The voice in my ear rumbled in a low, slow way that was as sexy as all get-out, but I still grimaced at his words.
"Don't remind me," I grumbled. "I've been trying to forget about that particular date on the calendar for weeks now."
Holding a backpack in one hand and my phone in the other, I stopped inside the doorway, letting the college students stream out of the classroom and move into the corridor. They hurried toward the exit, along with the professor, all eager to get away from the hallowed halls of learning as quickly as they could, but I stayed where I was until the sounds of their cheerful chatter had faded away and I could resume my own conversation.
"What's so bad about turning thirty-one?" Owen asked.
Even though he couldn't see me, since we were talking on the phone, I still shrugged as I stepped out of the classroom and ambled toward the doors at the end of the corridor.

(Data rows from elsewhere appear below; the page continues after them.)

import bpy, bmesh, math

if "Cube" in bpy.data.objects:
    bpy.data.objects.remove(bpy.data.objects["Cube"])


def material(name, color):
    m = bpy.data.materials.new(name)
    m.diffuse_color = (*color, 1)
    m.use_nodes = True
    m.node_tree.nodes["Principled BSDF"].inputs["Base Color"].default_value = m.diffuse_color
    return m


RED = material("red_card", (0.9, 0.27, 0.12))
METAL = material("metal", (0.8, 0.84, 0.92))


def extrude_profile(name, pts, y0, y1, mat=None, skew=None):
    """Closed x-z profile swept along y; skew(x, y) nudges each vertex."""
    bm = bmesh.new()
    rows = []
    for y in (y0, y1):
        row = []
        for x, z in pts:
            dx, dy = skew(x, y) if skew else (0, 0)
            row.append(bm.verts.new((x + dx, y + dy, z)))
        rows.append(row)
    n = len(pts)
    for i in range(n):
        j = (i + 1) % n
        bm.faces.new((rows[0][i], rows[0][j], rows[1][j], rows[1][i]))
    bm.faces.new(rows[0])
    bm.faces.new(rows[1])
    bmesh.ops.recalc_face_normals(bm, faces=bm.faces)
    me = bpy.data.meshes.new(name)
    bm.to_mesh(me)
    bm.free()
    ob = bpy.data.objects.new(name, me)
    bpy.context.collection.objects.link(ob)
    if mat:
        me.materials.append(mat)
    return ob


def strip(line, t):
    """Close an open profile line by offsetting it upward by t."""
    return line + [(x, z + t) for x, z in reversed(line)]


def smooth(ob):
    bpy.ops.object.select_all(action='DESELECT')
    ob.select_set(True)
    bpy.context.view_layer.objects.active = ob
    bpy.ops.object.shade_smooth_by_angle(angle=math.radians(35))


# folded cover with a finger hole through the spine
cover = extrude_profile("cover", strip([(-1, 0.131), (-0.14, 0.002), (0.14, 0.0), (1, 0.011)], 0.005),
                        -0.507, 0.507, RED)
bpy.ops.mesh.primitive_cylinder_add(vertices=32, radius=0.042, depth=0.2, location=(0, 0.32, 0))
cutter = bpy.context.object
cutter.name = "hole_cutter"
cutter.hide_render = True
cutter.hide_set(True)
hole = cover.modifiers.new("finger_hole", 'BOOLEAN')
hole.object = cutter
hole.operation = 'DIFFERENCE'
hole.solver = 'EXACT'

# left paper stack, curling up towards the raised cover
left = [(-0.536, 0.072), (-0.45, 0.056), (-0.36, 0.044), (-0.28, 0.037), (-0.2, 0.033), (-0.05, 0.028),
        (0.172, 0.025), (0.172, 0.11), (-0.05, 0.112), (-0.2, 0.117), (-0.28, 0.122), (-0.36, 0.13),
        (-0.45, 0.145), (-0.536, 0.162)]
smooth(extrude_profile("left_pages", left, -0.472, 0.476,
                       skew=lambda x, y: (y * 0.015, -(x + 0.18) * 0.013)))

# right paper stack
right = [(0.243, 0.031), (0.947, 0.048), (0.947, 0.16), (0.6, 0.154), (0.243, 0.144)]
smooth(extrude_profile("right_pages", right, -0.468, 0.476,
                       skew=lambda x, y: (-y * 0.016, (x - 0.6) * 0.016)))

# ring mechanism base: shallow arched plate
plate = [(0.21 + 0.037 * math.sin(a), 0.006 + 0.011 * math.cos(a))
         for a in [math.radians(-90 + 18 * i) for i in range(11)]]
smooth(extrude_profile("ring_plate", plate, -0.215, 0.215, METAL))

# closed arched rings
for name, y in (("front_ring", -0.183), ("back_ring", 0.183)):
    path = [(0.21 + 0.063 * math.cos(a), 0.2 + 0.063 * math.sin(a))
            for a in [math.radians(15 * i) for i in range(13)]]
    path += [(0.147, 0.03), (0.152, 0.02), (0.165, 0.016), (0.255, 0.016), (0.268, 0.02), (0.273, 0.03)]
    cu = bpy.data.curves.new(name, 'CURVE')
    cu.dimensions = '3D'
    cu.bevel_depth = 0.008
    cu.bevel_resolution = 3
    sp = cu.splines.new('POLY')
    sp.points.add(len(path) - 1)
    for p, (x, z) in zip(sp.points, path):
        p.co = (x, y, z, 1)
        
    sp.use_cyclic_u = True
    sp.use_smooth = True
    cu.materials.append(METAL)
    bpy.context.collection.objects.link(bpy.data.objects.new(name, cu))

"Nothing, on the face of it. It's just another day and just another number. I won't feel any different before, during, or after that day than I do on any other. But this time of year . . . bad things always seem to happen around my birthday."
"Oh." My lover's voice slipped from sexy and teasing to quiet and serious in a heartbeat. He didn't say anything else. He knew exactly what bad things I was referring to. My mother and my older sister being murdered. Thinking that Bria, my baby sister, had also been killed. Fletcher Lane, my mentor, being tortured to death.
"I just . . . don't want to jinx things by talking about my birthday," I said. "And I don't even want to think about the surprise party Finn is planning."
"What party?" Owen finally asked, three seconds too late to be believable.
"The always party."
"What?" he asked again, genuinely confused this time.
"The always party. The party that Finn always plans for me. The one I always tell him I would rather do without. The one the sneaky bastard always manages to surprise me with anyway, just when I think that I'm finally safe from him and his shenanigans."
Finnegan Lane, my foster brother, thought that birthdays were a time of great celebration, jubilation, and excitement and should always be marked with cake, presents, and people hiding in a dark room waiting to jump out and scream at you the second you turned on the lights. I was fine with the cake and the presents, but people jumping and screaming in my direction always made me reach for one of my silverstone knives.
Such were the instincts of an assassin.
"He always manages to surprise you with a party?" Owen asked. "Every single year? I find that hard to believe."
"Yeah, well, I am no match for the mercurial wiles of Finnegan Lane. Three years ago, he threw the party a week before my birthday. Two years ago, he waited until three weeks after my birthday."
Last year had been the only one in the last ten that Finn hadn't thrown me a party, since Fletcher had been murdered right around that time. Neither one of us had felt like celebrating anything then.
I skirted around a janitor who was mopping the linoleum floor. The sun slanting in through the windows made the smooth surface gleam like a new penny, but the longer I stared at the drying streaks of water, the darker they became, turning a dull, rusty red and morphing into another liquid. Blood. Fletcher's blood, oozing all over the blue and pink pig tracks on the floor of the Pork Pit-
"Gin?" Owen asked. "Are you still there?"
I shook my head to get rid of the unwanted memories. "Sorry, I'm still in one of the buildings. The reception is terrible in here. Hang on a second, and let me go outside."